As far as other Panthers that deserve Pro Bowl consideration, all the usual suspects (Cam Newton, Luke Kuechly, Greg Olsen, Ryan Kalil) do, but so do some new faces. Cornerback Josh Norman is having a special year, as is defensive tackle Kawann Short. Along the offensive line, guard Trai Turner has really stood out.
What can the Panthers do to stop giving up leads in the fourth quarter? They look like then are a half a step short or a half a second slow. – Danny in Salisbury, N.C.
Head coach Ron Rivera clearly isn't pleased the Panthers weren't able to truly put away their last two opponents, but here's a little perspective to keep in mind. It wasn't that long ago that Rivera would talk in a postgame press conference about his team not being able to finish – and he would be talking about a loss. Here, we're talking about victories.
Going forward, such sluggish showings down the stretch could be the difference between winning and losing, but there's plenty of reason to think those concerns won't linger. First, quarterbacks Andrew Luck and Aaron Rodgers would be on everybody's short list of quarterbacks most capable of spearheading a rally from a big deficit. Rodgers doesn't need any help, but last Sunday he got some courtesy of the Panthers and some more when a couple of close calls went his way.
The Panthers had no problem protecting leads in the previous two games that were well in hand. And when an opponent does rally – which is going to happen in the NFL from time to time – the Panthers have proven that they know how to answer the call when the game suddenly hangs in the balance.
When can we expect the offense to score more than the 27 points they have been? – Dustin in Shingleton, Mich.
I'm not sure if you meant to be sarcastic in your question or not, but the offense is doing just fine.
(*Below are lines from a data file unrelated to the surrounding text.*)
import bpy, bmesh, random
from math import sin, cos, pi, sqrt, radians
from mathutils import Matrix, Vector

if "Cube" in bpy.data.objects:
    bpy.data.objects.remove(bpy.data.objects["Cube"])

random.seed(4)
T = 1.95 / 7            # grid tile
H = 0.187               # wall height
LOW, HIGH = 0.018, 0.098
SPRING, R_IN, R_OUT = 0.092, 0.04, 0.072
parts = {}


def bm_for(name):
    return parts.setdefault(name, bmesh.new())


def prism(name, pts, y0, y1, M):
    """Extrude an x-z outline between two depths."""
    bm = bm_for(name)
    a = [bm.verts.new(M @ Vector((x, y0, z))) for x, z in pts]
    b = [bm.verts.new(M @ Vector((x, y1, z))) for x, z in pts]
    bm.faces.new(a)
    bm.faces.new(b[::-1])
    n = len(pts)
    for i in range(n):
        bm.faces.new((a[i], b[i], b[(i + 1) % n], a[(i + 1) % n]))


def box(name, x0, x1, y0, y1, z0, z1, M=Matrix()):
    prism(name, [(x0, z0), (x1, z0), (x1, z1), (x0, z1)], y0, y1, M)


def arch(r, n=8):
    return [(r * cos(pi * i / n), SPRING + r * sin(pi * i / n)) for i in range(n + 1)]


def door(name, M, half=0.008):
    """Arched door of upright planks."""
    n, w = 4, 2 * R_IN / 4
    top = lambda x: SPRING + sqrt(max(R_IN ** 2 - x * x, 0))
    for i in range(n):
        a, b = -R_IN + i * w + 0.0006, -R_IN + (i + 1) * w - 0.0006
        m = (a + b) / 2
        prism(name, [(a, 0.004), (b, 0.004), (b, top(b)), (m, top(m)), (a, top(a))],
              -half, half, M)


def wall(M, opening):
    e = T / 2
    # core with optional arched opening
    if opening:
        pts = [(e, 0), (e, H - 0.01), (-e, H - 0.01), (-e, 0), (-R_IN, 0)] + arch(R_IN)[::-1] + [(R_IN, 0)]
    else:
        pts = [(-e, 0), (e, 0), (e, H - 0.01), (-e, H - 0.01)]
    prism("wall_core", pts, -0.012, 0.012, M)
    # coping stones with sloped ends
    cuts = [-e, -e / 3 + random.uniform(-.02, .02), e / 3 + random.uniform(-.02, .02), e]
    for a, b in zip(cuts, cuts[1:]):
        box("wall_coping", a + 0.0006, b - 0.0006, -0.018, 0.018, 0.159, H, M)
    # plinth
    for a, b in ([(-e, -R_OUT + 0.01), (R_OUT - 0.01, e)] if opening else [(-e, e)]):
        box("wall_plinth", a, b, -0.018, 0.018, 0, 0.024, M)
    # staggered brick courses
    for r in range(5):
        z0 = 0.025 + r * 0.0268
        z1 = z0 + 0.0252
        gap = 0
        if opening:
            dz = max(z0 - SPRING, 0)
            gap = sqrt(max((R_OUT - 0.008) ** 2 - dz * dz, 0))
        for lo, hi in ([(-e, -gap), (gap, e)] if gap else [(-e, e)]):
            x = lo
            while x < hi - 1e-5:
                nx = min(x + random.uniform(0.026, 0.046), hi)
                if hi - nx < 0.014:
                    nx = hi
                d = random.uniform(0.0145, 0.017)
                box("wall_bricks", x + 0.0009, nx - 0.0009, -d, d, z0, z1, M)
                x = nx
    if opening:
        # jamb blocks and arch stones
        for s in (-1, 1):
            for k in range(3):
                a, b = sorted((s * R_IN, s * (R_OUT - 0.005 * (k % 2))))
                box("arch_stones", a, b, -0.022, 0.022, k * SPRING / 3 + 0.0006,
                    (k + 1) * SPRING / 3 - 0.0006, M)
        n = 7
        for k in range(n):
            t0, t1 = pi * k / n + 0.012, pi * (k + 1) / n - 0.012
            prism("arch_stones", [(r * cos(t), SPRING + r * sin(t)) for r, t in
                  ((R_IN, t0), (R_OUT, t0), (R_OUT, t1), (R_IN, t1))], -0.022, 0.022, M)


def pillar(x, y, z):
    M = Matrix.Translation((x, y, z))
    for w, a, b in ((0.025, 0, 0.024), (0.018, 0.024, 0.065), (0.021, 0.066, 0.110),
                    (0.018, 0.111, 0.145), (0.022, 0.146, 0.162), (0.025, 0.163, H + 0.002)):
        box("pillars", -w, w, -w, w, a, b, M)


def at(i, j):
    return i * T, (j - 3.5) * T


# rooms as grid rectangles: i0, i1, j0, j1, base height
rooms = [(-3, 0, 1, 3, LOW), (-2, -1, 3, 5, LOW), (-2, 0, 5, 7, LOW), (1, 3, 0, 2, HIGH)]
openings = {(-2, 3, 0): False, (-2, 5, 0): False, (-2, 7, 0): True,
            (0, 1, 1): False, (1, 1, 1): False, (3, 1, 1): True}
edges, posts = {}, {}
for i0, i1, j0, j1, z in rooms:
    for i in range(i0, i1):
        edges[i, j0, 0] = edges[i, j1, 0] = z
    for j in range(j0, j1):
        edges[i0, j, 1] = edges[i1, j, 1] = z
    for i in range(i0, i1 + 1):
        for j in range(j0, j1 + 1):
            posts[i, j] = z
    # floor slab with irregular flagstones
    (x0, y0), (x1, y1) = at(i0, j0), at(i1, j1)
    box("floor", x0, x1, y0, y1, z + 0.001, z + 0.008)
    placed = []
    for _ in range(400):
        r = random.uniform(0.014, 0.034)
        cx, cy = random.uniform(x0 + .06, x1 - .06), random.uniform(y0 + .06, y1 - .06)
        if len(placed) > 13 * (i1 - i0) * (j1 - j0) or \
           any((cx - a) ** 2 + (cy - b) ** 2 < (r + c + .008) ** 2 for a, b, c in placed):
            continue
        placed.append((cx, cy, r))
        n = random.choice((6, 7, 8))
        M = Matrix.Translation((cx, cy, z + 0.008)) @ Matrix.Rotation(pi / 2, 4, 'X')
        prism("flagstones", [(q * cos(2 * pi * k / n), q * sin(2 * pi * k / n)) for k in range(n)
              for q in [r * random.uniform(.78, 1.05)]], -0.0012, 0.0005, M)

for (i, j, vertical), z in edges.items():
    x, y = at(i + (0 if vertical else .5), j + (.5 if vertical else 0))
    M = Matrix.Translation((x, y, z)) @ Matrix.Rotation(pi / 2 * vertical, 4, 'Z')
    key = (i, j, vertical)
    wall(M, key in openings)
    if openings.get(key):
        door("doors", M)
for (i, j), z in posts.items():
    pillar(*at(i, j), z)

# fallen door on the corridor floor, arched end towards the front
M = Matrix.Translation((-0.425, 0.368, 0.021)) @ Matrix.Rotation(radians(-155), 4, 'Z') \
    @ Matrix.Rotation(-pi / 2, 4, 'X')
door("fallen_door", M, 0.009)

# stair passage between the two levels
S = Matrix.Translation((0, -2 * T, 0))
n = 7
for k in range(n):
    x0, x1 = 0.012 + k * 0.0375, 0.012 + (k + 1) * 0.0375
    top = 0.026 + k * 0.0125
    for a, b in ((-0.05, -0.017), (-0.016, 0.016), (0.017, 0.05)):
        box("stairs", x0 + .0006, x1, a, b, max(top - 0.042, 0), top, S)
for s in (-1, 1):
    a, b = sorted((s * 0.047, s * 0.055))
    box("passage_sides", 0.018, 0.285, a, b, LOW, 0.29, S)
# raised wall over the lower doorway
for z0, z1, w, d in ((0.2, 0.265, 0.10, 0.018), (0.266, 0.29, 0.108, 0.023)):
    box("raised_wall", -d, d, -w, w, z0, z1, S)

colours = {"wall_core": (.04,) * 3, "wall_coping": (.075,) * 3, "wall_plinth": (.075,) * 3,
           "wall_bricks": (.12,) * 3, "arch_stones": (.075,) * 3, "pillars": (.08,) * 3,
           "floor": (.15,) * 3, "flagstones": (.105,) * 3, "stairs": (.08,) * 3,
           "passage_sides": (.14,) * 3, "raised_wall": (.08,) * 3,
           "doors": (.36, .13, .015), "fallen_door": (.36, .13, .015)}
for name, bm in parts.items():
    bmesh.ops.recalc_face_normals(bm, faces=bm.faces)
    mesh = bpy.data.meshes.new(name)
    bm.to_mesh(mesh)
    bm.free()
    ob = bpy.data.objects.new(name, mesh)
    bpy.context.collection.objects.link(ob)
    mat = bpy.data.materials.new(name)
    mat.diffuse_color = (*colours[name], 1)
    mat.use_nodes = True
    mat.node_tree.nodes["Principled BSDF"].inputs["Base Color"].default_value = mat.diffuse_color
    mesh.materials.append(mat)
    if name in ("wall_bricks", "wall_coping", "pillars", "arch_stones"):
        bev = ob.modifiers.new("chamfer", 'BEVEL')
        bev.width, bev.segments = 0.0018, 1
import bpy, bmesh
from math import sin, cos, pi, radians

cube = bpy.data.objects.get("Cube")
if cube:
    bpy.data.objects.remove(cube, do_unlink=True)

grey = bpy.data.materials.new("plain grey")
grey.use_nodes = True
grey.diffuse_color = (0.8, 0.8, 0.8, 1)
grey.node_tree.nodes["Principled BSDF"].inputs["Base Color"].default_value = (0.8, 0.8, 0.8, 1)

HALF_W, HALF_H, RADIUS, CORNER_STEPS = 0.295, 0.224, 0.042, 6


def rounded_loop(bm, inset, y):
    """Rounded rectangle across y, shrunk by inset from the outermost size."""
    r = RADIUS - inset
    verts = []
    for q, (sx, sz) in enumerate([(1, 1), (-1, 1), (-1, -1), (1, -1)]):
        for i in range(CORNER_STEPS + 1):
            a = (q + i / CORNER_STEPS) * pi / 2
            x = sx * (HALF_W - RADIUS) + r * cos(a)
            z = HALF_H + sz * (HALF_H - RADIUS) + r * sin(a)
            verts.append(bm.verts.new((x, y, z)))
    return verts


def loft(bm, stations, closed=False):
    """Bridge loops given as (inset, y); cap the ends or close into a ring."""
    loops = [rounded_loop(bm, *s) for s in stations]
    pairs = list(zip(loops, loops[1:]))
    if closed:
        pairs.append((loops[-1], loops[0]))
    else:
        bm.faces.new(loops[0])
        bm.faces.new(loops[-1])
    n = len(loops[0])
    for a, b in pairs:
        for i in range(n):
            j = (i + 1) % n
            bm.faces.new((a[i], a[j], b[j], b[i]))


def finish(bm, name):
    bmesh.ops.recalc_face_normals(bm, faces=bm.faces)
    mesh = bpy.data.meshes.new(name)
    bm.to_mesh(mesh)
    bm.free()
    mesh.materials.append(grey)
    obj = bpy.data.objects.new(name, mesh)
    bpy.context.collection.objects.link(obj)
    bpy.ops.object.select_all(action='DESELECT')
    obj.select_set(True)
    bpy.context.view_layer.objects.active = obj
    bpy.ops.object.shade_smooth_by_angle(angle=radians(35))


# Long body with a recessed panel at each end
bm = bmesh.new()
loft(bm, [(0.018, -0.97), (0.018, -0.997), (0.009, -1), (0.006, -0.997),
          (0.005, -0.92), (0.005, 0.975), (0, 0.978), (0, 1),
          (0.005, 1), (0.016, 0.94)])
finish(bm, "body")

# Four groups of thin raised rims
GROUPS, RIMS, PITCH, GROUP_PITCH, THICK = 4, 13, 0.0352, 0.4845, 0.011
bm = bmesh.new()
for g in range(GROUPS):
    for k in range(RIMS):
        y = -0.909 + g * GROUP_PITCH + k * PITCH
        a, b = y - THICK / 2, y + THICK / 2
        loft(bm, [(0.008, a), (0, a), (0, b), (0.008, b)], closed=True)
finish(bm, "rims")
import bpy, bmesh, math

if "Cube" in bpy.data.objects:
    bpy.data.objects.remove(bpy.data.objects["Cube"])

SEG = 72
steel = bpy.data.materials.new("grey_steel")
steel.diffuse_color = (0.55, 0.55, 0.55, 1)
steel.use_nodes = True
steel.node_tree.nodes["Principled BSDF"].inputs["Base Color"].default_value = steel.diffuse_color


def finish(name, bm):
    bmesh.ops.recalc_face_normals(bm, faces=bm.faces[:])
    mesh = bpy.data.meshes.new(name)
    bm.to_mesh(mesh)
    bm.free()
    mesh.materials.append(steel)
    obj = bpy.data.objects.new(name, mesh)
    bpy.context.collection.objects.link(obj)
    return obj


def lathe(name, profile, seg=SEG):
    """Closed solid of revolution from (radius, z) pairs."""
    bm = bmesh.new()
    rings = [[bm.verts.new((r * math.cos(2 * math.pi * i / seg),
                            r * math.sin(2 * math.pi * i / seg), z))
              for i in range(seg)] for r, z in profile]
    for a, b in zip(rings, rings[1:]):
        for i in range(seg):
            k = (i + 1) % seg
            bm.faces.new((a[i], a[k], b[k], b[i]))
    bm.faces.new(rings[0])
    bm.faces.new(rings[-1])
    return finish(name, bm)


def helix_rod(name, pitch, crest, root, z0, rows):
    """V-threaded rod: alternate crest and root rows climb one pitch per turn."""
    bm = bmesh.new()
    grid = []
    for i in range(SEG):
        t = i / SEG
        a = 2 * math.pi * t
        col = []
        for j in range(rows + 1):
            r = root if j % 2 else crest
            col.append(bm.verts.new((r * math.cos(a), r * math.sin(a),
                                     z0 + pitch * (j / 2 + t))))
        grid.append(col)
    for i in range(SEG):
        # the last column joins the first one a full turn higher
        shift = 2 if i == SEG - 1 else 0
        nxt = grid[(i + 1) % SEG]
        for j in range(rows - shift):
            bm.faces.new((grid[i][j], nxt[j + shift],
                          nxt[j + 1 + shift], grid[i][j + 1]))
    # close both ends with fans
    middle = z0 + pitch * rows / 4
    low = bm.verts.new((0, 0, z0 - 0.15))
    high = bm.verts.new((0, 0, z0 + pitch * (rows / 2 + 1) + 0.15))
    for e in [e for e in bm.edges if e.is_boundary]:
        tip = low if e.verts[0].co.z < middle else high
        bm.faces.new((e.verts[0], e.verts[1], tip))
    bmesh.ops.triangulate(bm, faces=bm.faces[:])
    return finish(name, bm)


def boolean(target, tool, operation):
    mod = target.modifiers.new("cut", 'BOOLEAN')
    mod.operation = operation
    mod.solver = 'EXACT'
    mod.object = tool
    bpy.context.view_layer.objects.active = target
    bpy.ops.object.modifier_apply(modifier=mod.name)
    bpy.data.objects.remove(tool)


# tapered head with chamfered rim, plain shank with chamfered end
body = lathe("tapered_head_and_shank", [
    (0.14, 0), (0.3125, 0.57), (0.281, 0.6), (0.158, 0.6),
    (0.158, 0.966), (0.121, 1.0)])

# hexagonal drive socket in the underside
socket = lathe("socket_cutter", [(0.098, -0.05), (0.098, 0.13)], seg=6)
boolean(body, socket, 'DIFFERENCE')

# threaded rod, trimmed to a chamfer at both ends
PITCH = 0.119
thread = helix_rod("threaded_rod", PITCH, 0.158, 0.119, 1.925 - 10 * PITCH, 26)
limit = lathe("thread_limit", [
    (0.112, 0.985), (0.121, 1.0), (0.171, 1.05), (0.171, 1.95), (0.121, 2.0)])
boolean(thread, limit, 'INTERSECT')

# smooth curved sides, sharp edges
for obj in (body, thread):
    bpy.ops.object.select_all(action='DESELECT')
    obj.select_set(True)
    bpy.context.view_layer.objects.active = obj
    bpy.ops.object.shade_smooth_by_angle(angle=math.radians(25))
The Panthers currently rank fourth in the NFL in scoring at 28.5 points per game. Carolina has scored 27 or more points in six consecutive games after reaching 27 just four times during the entire 2014 regular season. The most important stat about the offense? They've scored more points than the opposing offense in every game so far.
Mr. Strickland, are the Panthers ever gonna come to San Diego so that they can destroy the Chargers while I drink a beer on the visiting side? – Brandon in San Diego
You'd best put that beer in the back of your fridge because it's going to be awhile. The Chargers are scheduled to come to Charlotte next season, but the Panthers won't visit the Chargers again until 2020. The way the NFL schedule is currently set up, the Panthers go eight years between trips to AFC opponents.
By the way, the NFL's scheduling formula allows you to look ahead and see who and where the Panthers will play 14 of their 16 regular season games in the coming years. Next season, the Panthers will play everyone in the NFC West and everyone in the AFC West in addition to their six annual NFC South games. Their other two games will be based on the final standings, with one team from the NFC East and one from the NFC North completing the schedule.
View the top photos by team photographer Melissa Melvin-Rodriguez from Carolina's game against Green Bay.